### WORK ORDER
One range is to be output from the listing below, exactly as written: the line with "with a thin lip" to the line with "for (let i = 0;", both kept.

Segment Start: MATERIAL FOR THE TASK

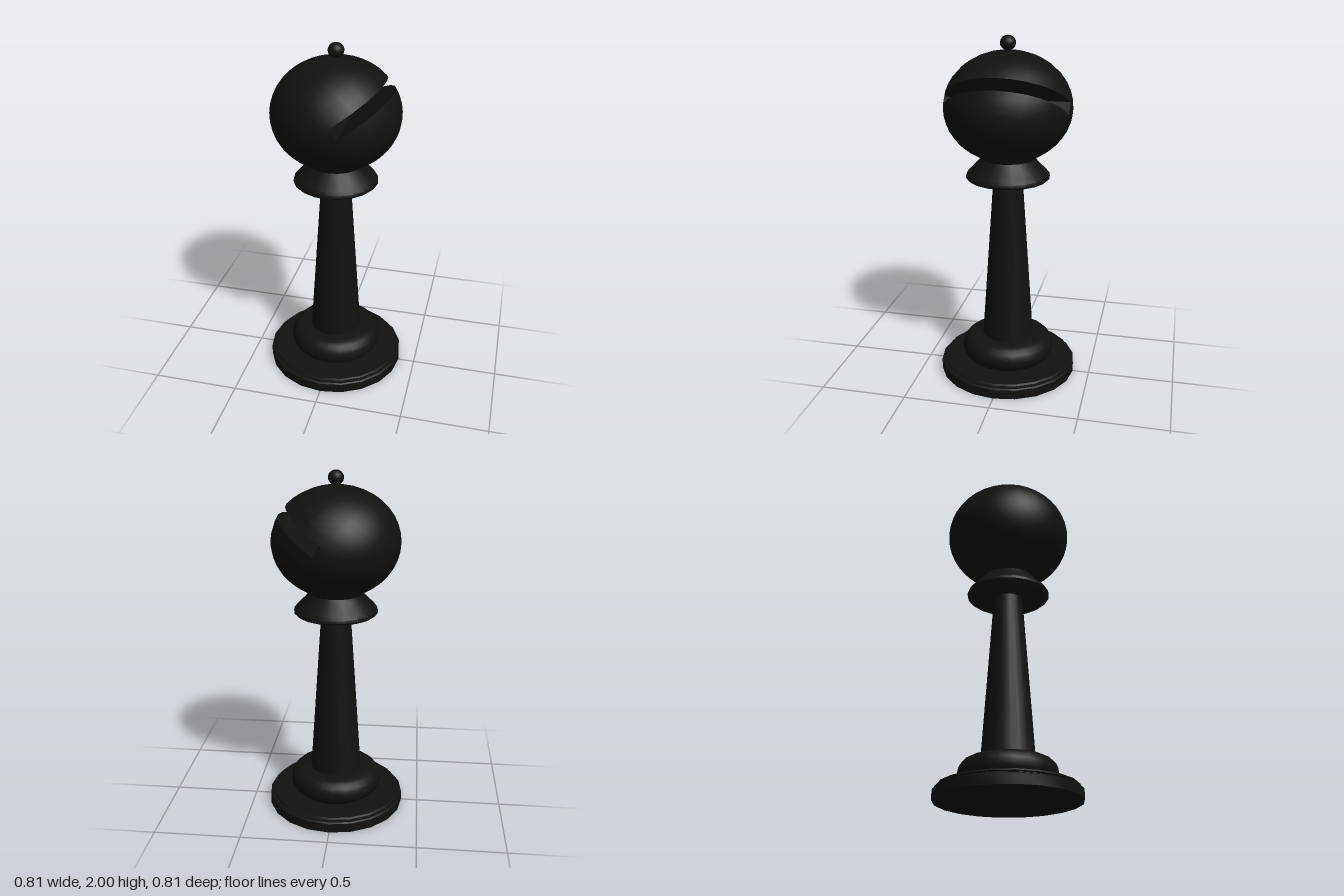
import * as THREE from 'three';
import { mergeGeometries, toCreasedNormals } from 'three/addons/utils/BufferGeometryUtils.js';
import { ParametricGeometry } from 'three/addons/geometries/ParametricGeometry.js';

const SIDES = 20;

// Soft normals with sharp edges; enlarged meanwhile so fine steps stay distinct
function crease(geometry) {
  return toCreasedNormals(geometry.scale(20, 20, 20), 0.6).scale(0.05, 0.05, 0.05);
}

function turned(profile) {
  return crease(new THREE.LatheGeometry(profile.map(([r, y]) => new THREE.Vector2(r, y)), SIDES));
}

// Ball with a straight slot, made as a unit sphere whose slot runs along +x,
// then tilted and stretched to size
function slottedBall(radius, halfHeight, tilt) {
  const low = -0.17, high = 0.051;
  const end = (s) => THREE.MathUtils.mapLinear(s, low, high, 0.167, 0.197);
  const ring = (s) => Math.sqrt(Math.max(0, 1 - s * s));
  const open = (s) => Math.acos(end(s) / ring(s));
  const lerp = THREE.MathUtils.lerp;
  const KEPT = 36, GAP = 12, ALL = KEPT + GAP;
  const keptAngle = (s, v) => lerp(open(s), 2 * Math.PI - open(s), v);
  const gapAngle = (s, v) => lerp(-open(s), open(s), v);
  const onSphere = (s, a, p) => p.set(ring(s) * Math.cos(a), s, ring(s) * Math.sin(a));

  // Whole caps below and above the slot
  const cap = (from, to, edge) => new ParametricGeometry((u, v, p) => {
    const s = Math.sin(lerp(from, to, u));
    const k = v * ALL;
    onSphere(s, k <= KEPT ? keptAngle(edge, k / KEPT) : gapAngle(edge, (k - KEPT) / GAP), p);
  }, 10, ALL);

  // Flat slot walls, from the inner chord out to the rim
  const wall = (s, flip) => new ParametricGeometry((u, v, p) => {
    const a = gapAngle(s, flip ? 1 - v : v);
    p.set(lerp(end(s), ring(s) * Math.cos(a), u), s, ring(s) * Math.sin(a));
  }, 1, GAP);

  // Remaining outside surface level with the slot
  const band = new ParametricGeometry((u, v, p) => {
    const s = lerp(low, high, u);
    onSphere(s, keptAngle(s, v), p);
  }, 3, KEPT);

  // Inner end of the slot
  const endWall = new ParametricGeometry((u, v, p) => {
    const s = lerp(low, high, u);
    p.set(end(s), s, ring(s) * Math.sin(gapAngle(s, v)));
  }, 3, 1);

  const parts = [
    cap(-Math.PI / 2, Math.asin(low), low),
    cap(Math.asin(high), Math.PI / 2, high),
    band, endWall, wall(low, true), wall(high, false),
  ];
  return crease(mergeGeometries(parts)).rotateZ(tilt).scale(radius, halfHeight, radius);
}

export function createModel() {
  const group = new THREE.Group();
  const material = new THREE.MeshStandardMaterial({ color: 0x111110 });
  const add = (name, geometry, y = 0) => {
    const mesh = new THREE.Mesh(geometry, material);
    mesh.name = name;
    mesh.position.y = y;
    group.add(mesh);
  };

  // Stepped foot with a thin lip
  add('base', turned([
    [0, 0], [0.403, 0], [0.403, 0.055], [0.395, 0.061], [0.372, 0.062],
    [0.37, 0.069], [0.386, 0.073], [0.38, 0.082], [0, 0.082],
  ]));

  // Rounded ring under the stem
  const bulge = [[0, 0.07], [0.2, 0.07]];
  for (let i = 0; i <= 10; i++) {
    const a = -Math.PI / 2 + (i / 10) * Math.PI;
    bulge.push([0.195 + 0.077 * Math.cos(a), 0.15 + 0.078 * Math.sin(a)]);
  }
  add('lowerRing', turned([...bulge, [0, 0.228]]));

  // Tapered stem
  add('stem', turned([[0.152, 0.2], [0.084, 1.2]]));

  // Flared collar below the head
  add('collar', turned([
    [0, 1.19], [0.19, 1.19], [0.225, 1.197], [0.24, 1.21], [0.238, 1.225],
    [0.222, 1.245], [0.168, 1.3], [0.155, 1.32], [0.168, 1.335], [0, 1.335],
  ]));

  add('slottedHead', slottedBall(0.36, 0.31, Math.atan2(0.612, 0.79)), 1.61);
  add('finial', new THREE.SphereGeometry(0.044, SIDES, 12).scale(1, 0.93, 1), 1.959);

  return group;
}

Segment End: MATERIAL FOR THE TASK

### REPLY TO THE TASK
  // Stepped foot with a thin lip
  add('base', turned([
    [0, 0], [0.403, 0], [0.403, 0.055], [0.395, 0.061], [0.372, 0.062],
    [0.37, 0.069], [0.386, 0.073], [0.38, 0.082], [0, 0.082],
  ]));

  // Rounded ring under the stem
  const bulge = [[0, 0.07], [0.2, 0.07]];
  for (let i = 0; i <= 10; i++) {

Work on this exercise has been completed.